Once I got a little more involved, the commerce aspect of it intrigued me—as did the fact that you could mass produce artful products in a way you could not do in the fine art world. Plus, the process seemed to lend itself to collaboration.

Hammerpress print happiness will find you


The thing I love most about working with letterpress is…
There’s always an excitement when you start working on a design, pulling all of the pieces out of the drawers. I go into a project with a fairly good vision of what it will look like—the ways the inks, patterns, type—will lay over each other, but it always changes. I suppose, in that way, the thing I love is also sometimes the thing I hate. The machinery sometimes dictates what happens more than you can. I love that, but it’s also a little scary.

Hammerpress - Lucinda Williams poster


My main source of inspiration is…
I look at a lot of things that are outside of my experience. Lately, a lot of textiles—older and newer—a lot of vintage ephemera, photo collage, architecture and space design, children’s books from the past, etc. I try to not just look at things that are similar to what we do.

I’d describe the Hammerpress aesthetic as…
Hard to nail down. I feel like we are constantly trying to keep some continuity while also trying to push ourselves to do things we aren’t totally comfortable with. I think the main thing we always try to maintain in each design is a sense of handwork. Although we do work digitally a lot now, our goal is to always keep handwork involved and not allow it to get too clean or refined.

Hammerpress calendar


The most challenging thing about this work is…
Trying to maintain consistency and keep it fresh. It’s always a challenge.

My favorite part of the design process is…
Seeing it go to press. Usually—not always, but usually—it’s like the clouds opening up and the sun shining through once you see the actual ink on paper.

Hammerpress - Stay Strong Badge


I think the biggest mark of Hammerpress design is…
We tend to use a lot of large floods of color and try to work with the layering of colors and textures a lot. That seems to be what most people are attracted to in our work.

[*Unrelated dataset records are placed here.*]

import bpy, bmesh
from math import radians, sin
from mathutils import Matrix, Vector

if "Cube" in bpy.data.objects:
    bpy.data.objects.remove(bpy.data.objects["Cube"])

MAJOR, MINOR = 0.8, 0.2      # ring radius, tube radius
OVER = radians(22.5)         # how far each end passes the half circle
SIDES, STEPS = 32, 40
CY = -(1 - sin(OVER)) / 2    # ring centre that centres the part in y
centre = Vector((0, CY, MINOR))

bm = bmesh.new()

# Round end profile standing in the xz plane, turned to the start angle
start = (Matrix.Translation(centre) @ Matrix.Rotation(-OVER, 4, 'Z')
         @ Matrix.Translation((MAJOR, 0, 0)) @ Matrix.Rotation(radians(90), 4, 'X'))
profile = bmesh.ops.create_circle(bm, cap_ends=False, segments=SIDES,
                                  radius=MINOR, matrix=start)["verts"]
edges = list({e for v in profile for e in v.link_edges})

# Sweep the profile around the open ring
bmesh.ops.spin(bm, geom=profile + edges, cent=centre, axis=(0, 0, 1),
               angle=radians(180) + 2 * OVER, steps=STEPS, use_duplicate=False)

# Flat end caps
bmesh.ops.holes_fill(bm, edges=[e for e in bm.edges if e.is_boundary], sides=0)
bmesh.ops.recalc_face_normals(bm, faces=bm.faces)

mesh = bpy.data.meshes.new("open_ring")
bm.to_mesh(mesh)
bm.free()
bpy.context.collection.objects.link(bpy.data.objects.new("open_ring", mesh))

The story behind our name is…
I had a friend in college with whom I collaborated a lot. He would put the name “one ton press” on his work, with an anvil as a logo. When we started working together, I wanted something that would look and sound good on collaborations between us. The anvil and the hammer seemed to make sense. And I continued to use the hammer from there on out.

Hammerpress Kansas City store front

Photo: Hammerpress

The new Hammerpress shop is now open in the Crossroads Arts District of Kansas City, but no matter where you live, you can also find their letterpress designs at the click of a button right here.